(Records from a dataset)
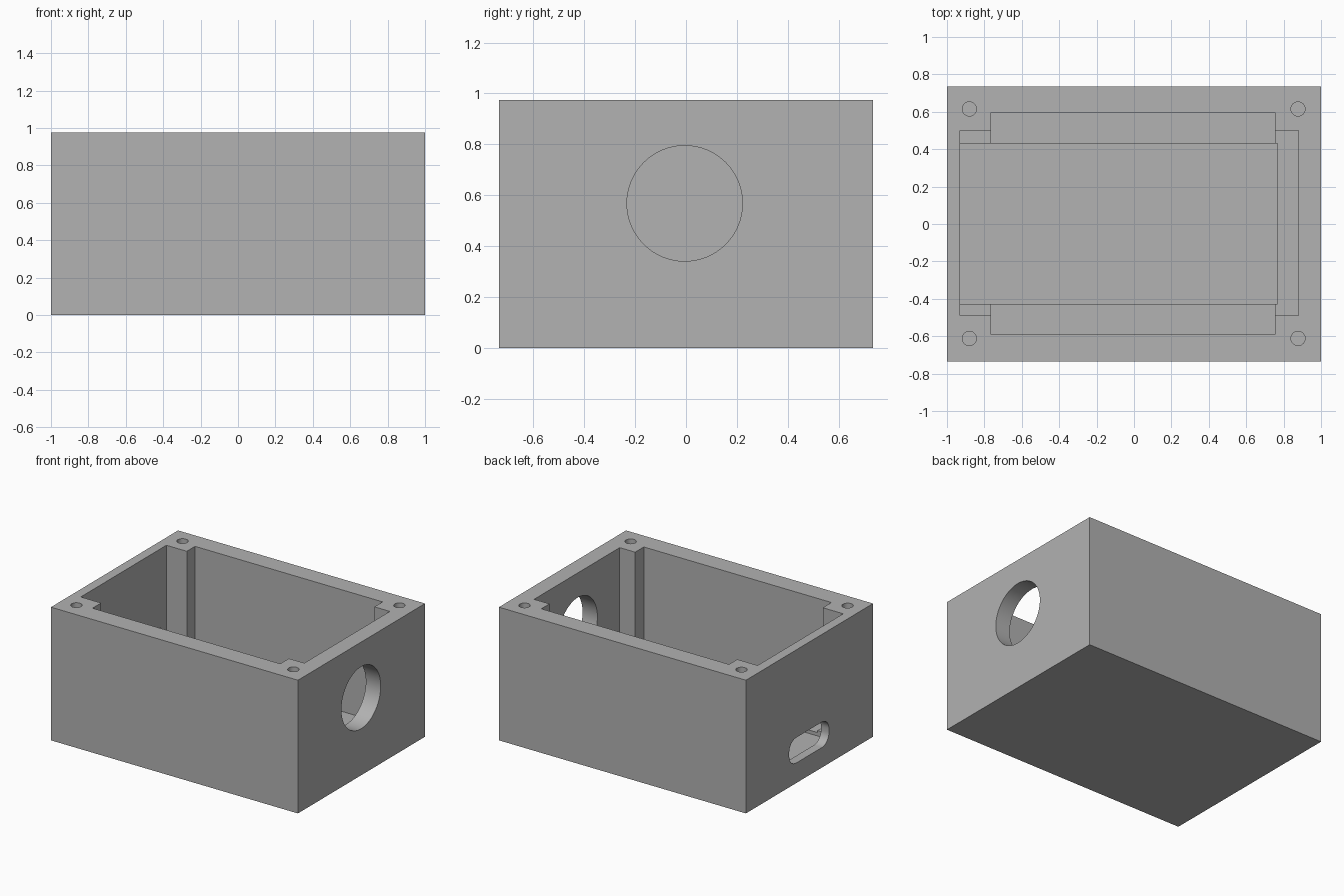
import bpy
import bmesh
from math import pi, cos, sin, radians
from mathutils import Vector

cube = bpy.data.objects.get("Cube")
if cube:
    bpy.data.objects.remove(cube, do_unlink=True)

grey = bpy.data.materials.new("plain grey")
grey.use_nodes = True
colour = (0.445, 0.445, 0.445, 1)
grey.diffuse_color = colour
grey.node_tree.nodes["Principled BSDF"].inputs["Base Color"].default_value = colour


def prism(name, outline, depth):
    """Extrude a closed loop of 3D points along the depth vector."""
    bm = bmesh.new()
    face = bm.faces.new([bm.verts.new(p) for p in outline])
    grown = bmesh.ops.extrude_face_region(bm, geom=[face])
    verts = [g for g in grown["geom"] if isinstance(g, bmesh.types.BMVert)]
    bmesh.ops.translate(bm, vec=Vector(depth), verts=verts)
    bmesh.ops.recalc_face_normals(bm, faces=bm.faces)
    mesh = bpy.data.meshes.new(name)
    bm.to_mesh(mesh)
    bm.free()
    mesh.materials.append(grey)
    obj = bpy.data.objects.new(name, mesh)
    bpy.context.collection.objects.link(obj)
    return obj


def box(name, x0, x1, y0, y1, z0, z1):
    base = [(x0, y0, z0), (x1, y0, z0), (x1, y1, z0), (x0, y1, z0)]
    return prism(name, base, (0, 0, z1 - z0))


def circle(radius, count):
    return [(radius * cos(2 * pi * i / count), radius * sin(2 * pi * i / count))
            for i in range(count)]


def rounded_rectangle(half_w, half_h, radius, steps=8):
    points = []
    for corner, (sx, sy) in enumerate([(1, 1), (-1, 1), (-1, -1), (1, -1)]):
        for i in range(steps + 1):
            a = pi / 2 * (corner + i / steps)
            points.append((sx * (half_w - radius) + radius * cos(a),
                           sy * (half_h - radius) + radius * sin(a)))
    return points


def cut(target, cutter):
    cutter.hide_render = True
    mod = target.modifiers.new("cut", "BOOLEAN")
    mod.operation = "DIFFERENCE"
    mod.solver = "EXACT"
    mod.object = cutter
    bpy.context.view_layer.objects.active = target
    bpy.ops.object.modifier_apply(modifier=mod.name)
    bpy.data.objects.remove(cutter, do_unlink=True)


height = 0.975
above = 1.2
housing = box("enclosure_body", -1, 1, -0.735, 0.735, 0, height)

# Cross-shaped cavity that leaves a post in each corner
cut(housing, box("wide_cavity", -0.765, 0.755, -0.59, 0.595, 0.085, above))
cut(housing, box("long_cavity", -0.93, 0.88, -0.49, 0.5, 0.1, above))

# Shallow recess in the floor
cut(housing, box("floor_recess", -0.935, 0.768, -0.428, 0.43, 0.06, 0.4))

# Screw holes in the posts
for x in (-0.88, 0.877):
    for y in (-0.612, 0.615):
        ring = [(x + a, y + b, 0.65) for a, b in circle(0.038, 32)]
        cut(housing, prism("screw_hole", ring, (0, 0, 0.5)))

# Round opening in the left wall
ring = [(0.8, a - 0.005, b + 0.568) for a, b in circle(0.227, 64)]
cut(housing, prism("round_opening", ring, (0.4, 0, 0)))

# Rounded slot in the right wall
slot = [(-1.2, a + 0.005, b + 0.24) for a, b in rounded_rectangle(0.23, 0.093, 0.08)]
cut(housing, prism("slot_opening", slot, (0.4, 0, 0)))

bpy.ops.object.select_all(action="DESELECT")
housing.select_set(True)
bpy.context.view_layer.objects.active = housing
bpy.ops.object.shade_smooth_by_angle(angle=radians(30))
---
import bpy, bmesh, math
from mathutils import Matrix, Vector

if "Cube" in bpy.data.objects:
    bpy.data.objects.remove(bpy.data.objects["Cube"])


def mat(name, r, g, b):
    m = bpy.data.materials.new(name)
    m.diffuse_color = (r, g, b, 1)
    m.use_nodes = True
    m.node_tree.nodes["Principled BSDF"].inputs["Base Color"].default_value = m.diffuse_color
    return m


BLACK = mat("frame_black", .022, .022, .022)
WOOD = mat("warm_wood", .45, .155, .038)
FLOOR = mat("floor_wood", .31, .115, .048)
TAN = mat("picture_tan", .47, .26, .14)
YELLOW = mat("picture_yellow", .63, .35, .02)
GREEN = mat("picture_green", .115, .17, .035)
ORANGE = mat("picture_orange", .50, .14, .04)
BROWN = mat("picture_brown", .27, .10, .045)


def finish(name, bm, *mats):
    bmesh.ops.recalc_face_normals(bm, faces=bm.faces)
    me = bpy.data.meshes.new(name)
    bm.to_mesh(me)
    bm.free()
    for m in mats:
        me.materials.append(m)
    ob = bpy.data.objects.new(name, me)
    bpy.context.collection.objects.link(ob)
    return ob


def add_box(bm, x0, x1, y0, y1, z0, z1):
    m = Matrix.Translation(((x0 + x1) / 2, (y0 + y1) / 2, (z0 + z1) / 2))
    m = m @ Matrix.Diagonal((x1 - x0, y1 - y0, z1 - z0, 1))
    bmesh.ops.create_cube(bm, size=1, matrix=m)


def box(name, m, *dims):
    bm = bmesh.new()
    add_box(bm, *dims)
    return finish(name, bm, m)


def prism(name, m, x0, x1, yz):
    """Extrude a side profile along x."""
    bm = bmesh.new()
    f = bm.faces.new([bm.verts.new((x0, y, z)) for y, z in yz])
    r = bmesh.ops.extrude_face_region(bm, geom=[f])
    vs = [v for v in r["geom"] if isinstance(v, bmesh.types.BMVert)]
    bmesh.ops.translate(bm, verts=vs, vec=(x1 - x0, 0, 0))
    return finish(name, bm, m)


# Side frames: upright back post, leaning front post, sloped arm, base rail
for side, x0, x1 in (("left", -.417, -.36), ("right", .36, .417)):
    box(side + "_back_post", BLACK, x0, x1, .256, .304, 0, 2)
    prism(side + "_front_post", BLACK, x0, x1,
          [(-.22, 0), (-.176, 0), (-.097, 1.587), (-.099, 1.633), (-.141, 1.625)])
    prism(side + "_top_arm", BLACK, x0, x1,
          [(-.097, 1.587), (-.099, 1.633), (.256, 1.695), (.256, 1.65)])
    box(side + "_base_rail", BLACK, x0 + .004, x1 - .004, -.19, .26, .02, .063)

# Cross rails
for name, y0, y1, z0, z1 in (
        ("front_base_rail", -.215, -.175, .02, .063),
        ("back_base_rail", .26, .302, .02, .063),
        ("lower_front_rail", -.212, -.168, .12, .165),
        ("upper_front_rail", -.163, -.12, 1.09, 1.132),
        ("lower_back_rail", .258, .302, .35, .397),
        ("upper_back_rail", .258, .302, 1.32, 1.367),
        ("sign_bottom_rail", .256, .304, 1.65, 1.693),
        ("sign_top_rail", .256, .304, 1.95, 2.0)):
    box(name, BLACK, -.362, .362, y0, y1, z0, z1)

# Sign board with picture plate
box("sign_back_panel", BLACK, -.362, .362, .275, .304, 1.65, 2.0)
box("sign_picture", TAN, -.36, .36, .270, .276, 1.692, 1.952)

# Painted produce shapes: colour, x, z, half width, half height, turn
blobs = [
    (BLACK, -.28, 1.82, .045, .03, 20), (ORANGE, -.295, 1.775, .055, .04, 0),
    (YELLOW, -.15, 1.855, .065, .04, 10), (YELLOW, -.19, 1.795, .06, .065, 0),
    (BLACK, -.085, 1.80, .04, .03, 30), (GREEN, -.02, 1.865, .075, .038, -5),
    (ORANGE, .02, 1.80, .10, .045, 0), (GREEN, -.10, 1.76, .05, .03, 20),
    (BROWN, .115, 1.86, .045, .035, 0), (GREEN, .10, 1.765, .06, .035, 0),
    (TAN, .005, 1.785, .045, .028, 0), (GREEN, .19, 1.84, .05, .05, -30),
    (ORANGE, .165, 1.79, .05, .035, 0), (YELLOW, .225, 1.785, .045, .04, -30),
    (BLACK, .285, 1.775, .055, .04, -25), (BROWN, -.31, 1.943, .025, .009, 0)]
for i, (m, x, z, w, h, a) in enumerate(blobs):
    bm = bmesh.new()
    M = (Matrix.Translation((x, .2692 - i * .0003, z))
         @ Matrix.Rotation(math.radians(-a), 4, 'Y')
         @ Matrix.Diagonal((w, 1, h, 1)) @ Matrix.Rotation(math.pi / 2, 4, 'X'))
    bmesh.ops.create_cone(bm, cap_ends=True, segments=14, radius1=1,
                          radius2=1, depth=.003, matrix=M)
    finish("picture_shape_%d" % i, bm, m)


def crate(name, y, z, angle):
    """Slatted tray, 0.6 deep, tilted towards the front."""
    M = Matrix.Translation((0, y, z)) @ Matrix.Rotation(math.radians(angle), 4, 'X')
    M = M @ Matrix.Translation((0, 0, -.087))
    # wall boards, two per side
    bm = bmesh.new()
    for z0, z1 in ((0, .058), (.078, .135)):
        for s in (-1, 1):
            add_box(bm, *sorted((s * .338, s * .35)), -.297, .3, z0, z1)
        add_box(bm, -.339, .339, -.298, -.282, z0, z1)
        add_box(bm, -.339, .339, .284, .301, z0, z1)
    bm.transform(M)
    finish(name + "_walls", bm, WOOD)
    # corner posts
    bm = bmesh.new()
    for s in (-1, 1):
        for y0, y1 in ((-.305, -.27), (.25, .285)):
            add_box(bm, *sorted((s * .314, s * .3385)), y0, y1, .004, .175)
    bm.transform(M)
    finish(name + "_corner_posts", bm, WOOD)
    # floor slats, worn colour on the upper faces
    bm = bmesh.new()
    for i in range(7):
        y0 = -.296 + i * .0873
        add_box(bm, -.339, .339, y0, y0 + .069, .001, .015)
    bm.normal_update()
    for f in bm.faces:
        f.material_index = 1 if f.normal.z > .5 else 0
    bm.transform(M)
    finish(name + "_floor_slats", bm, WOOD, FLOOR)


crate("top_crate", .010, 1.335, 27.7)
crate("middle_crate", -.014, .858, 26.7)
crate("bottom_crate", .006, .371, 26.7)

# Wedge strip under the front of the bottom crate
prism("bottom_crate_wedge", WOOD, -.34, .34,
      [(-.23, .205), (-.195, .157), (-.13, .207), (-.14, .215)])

Problem to solve: Apply a filter for "return" to the entries and show each line that passes.

Answer to the problem:
    return obj
    return prism(name, base, (0, 0, z1 - z0))
    return [(radius * cos(2 * pi * i / count), radius * sin(2 * pi * i / count))
    return points
    return m
    return ob
    return finish(name, bm, m)
    return finish(name, bm, m)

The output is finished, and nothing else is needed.